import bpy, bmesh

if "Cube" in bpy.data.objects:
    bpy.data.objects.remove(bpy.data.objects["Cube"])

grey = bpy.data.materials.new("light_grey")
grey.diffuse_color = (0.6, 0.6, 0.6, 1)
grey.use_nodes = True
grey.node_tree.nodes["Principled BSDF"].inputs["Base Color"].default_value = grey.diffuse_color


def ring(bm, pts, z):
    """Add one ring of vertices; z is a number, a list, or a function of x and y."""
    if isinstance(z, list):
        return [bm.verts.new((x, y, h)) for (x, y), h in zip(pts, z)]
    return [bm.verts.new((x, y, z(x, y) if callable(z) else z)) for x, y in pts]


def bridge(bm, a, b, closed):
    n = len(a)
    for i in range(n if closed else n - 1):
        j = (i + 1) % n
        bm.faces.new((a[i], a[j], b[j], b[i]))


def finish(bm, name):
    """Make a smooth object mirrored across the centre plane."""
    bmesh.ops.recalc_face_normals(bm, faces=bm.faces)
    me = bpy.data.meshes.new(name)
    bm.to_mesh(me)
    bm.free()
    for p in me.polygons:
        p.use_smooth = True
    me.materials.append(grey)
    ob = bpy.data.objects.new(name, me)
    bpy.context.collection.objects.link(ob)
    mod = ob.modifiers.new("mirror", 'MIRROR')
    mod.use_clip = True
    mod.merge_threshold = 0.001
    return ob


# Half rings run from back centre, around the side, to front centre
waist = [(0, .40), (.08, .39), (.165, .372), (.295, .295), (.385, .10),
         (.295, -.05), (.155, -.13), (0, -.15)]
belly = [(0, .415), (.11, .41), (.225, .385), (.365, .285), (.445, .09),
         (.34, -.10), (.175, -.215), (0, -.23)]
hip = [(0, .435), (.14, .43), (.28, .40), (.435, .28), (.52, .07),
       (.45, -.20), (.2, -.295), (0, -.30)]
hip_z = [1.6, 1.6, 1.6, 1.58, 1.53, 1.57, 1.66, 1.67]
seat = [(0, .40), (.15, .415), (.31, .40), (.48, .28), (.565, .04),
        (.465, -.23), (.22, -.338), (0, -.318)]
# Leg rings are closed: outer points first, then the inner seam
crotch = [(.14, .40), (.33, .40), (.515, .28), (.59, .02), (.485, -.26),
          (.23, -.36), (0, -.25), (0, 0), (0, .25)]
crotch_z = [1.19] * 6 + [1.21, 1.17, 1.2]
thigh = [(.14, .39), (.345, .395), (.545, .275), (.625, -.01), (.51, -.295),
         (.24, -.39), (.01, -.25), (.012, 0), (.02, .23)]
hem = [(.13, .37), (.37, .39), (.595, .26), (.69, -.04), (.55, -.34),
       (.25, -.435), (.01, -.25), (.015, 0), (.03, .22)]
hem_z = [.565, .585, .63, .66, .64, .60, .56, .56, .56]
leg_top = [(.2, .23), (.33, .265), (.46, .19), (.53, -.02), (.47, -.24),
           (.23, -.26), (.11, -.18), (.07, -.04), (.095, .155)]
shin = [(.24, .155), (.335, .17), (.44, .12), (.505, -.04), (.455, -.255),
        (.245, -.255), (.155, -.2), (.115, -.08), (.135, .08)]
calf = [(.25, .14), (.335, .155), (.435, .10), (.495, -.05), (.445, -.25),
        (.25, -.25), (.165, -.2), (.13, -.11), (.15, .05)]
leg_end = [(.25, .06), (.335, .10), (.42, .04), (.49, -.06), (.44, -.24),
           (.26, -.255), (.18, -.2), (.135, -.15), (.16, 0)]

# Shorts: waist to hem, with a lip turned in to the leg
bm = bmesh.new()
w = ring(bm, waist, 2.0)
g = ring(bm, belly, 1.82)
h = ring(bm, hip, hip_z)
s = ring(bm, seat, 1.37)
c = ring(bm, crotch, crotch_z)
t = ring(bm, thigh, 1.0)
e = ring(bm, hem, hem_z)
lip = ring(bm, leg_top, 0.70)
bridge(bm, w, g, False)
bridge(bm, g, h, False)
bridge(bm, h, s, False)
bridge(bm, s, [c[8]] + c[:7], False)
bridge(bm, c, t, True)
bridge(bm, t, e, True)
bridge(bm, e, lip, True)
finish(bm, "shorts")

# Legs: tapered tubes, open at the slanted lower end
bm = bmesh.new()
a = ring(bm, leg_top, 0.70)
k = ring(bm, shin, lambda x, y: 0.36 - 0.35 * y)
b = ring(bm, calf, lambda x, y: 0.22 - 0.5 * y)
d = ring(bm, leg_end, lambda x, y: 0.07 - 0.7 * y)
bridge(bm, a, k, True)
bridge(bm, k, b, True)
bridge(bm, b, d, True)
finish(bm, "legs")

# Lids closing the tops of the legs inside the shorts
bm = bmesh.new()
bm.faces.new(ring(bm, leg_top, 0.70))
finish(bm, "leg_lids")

* * *

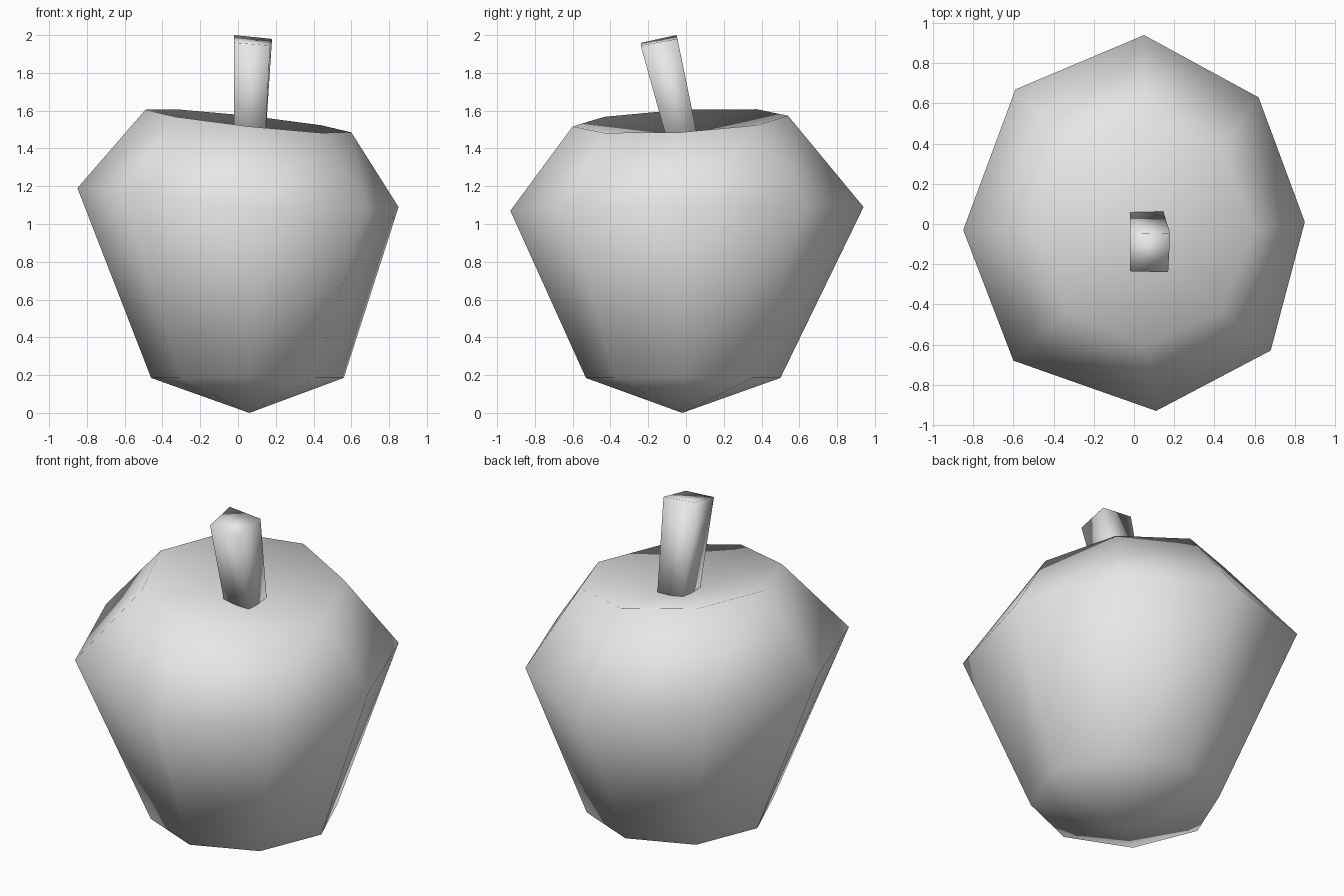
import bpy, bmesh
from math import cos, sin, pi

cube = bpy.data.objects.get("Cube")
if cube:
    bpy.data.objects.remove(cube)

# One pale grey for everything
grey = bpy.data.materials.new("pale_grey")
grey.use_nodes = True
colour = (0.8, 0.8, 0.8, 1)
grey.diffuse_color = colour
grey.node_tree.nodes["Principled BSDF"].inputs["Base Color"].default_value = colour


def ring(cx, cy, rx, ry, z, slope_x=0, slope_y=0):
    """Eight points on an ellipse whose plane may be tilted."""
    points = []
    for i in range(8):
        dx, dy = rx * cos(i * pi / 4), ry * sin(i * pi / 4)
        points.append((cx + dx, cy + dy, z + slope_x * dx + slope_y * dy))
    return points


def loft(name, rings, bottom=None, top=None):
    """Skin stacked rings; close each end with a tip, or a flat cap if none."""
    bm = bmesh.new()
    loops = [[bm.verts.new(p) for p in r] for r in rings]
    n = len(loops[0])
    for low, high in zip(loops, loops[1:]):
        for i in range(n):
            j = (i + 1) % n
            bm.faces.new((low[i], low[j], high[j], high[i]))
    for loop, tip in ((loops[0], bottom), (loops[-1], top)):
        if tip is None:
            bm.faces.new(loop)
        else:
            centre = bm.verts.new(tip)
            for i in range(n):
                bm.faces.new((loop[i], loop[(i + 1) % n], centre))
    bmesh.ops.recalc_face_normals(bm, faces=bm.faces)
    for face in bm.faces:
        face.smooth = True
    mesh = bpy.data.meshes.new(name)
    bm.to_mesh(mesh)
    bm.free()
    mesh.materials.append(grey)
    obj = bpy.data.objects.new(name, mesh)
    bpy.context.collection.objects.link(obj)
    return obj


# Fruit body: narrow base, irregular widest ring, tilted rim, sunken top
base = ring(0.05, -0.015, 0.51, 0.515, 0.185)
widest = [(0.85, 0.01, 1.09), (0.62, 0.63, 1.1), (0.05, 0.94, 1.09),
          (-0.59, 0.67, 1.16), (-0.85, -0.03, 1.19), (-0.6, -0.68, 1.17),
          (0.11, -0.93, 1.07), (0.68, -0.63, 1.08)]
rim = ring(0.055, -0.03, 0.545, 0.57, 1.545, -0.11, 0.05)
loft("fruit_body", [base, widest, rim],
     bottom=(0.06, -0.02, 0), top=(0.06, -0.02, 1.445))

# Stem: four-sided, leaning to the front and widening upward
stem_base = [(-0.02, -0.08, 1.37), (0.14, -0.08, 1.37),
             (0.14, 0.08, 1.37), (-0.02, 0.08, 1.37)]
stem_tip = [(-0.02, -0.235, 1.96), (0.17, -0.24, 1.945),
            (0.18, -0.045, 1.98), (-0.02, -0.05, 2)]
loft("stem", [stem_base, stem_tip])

* * *

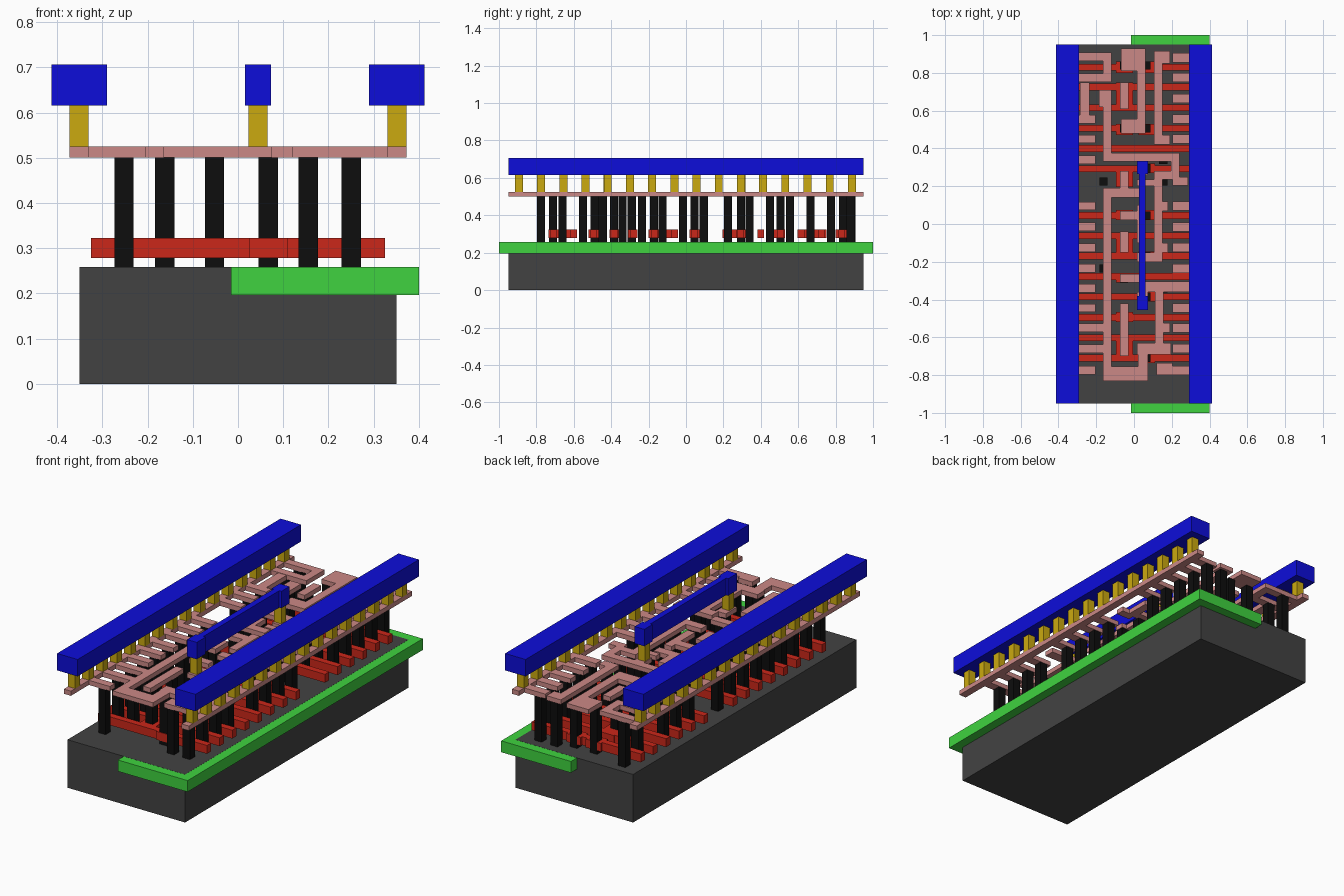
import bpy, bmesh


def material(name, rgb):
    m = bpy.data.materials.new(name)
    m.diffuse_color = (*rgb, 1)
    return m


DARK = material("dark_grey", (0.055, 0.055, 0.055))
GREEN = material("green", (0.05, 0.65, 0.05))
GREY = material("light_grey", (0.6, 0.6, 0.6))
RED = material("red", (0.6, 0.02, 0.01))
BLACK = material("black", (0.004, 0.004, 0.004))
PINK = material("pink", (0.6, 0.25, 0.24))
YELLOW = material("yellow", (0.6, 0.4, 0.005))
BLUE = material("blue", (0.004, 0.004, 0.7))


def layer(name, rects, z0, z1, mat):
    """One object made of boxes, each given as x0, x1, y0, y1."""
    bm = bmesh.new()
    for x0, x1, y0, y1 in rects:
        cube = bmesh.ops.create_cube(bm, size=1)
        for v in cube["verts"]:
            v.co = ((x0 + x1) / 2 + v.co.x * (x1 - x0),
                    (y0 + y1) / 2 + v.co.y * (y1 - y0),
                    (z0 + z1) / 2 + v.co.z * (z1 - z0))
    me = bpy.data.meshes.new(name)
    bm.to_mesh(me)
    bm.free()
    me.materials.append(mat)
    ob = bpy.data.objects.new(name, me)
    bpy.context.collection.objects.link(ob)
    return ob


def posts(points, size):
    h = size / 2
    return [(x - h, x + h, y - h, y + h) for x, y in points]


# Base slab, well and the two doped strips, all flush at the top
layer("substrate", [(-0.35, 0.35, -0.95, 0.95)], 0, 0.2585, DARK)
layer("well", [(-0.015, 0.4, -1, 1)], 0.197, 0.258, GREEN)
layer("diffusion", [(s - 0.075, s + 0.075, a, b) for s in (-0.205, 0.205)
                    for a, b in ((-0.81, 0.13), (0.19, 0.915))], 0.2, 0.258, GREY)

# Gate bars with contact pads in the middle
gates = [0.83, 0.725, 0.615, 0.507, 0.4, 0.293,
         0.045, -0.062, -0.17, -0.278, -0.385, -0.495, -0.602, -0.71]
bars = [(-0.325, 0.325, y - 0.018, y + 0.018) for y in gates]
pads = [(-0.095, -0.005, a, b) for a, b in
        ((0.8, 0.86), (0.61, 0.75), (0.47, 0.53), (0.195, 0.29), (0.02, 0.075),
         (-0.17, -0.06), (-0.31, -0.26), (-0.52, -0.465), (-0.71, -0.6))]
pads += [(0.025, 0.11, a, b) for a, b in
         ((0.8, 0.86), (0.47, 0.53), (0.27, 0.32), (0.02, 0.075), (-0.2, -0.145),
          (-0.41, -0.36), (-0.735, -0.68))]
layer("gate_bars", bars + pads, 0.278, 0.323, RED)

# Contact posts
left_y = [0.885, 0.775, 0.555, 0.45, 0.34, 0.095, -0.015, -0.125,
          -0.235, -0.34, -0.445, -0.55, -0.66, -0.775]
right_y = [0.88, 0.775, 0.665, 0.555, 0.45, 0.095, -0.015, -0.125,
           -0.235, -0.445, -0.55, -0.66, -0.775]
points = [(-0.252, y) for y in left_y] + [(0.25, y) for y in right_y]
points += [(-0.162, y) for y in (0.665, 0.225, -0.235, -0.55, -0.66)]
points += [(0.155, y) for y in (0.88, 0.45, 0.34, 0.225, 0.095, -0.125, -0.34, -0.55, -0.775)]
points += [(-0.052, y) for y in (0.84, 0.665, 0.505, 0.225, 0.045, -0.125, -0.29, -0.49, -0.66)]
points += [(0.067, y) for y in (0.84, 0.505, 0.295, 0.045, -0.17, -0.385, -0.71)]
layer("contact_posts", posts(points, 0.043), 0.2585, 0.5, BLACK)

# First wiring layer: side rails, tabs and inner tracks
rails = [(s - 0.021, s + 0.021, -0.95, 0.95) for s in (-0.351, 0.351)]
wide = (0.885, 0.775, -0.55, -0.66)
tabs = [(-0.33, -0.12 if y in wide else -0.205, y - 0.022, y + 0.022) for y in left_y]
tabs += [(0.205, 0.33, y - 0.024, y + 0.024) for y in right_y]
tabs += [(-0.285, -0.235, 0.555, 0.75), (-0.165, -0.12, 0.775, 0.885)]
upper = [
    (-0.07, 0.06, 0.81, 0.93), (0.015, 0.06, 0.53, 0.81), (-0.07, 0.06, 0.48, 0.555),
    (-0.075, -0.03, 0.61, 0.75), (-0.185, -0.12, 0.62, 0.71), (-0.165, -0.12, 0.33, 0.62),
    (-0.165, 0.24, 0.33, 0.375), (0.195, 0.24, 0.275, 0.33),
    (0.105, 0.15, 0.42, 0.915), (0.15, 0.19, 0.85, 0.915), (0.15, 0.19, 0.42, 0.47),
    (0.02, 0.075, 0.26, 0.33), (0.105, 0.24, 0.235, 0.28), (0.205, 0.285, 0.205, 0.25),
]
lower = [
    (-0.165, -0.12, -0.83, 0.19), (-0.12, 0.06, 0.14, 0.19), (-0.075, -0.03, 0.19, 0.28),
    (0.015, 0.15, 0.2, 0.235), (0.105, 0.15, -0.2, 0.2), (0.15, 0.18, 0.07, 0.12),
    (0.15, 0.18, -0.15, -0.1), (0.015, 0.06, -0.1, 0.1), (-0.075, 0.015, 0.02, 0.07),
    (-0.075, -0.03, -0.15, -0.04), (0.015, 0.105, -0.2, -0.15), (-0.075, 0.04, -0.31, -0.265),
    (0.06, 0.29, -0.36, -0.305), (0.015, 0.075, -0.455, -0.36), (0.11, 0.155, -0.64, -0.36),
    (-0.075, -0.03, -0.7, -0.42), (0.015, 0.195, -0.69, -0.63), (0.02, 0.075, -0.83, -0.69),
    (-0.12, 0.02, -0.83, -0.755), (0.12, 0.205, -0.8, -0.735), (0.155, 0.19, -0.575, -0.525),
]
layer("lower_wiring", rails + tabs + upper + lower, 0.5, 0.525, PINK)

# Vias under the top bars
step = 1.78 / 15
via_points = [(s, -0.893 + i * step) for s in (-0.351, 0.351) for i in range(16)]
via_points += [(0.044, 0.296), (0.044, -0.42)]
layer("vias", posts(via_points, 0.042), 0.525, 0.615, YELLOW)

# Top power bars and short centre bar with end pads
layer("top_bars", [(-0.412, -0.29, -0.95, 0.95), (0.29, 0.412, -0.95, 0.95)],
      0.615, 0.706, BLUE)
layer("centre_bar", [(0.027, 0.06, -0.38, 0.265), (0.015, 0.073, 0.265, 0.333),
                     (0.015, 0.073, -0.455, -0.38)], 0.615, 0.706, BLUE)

> _Task brief_
Working from the material above, retype exactly the lines from the one with "(.25, -.435), (.01, -.25), (.015, 0), (.03, .22)]" through the one with "d = ring(bm, leg_end, lambda", both included, and only those lines.

> _Answer space_
       (.25, -.435), (.01, -.25), (.015, 0), (.03, .22)]
hem_z = [.565, .585, .63, .66, .64, .60, .56, .56, .56]
leg_top = [(.2, .23), (.33, .265), (.46, .19), (.53, -.02), (.47, -.24),
           (.23, -.26), (.11, -.18), (.07, -.04), (.095, .155)]
shin = [(.24, .155), (.335, .17), (.44, .12), (.505, -.04), (.455, -.255),
        (.245, -.255), (.155, -.2), (.115, -.08), (.135, .08)]
calf = [(.25, .14), (.335, .155), (.435, .10), (.495, -.05), (.445, -.25),
        (.25, -.25), (.165, -.2), (.13, -.11), (.15, .05)]
leg_end = [(.25, .06), (.335, .10), (.42, .04), (.49, -.06), (.44, -.24),
           (.26, -.255), (.18, -.2), (.135, -.15), (.16, 0)]

# Shorts: waist to hem, with a lip turned in to the leg
bm = bmesh.new()
w = ring(bm, waist, 2.0)
g = ring(bm, belly, 1.82)
h = ring(bm, hip, hip_z)
s = ring(bm, seat, 1.37)
c = ring(bm, crotch, crotch_z)
t = ring(bm, thigh, 1.0)
e = ring(bm, hem, hem_z)
lip = ring(bm, leg_top, 0.70)
bridge(bm, w, g, False)
bridge(bm, g, h, False)
bridge(bm, h, s, False)
bridge(bm, s, [c[8]] + c[:7], False)
bridge(bm, c, t, True)
bridge(bm, t, e, True)
bridge(bm, e, lip, True)
finish(bm, "shorts")

# Legs: tapered tubes, open at the slanted lower end
bm = bmesh.new()
a = ring(bm, leg_top, 0.70)
k = ring(bm, shin, lambda x, y: 0.36 - 0.35 * y)
b = ring(bm, calf, lambda x, y: 0.22 - 0.5 * y)
d = ring(bm, leg_end, lambda x, y: 0.07 - 0.7 * y)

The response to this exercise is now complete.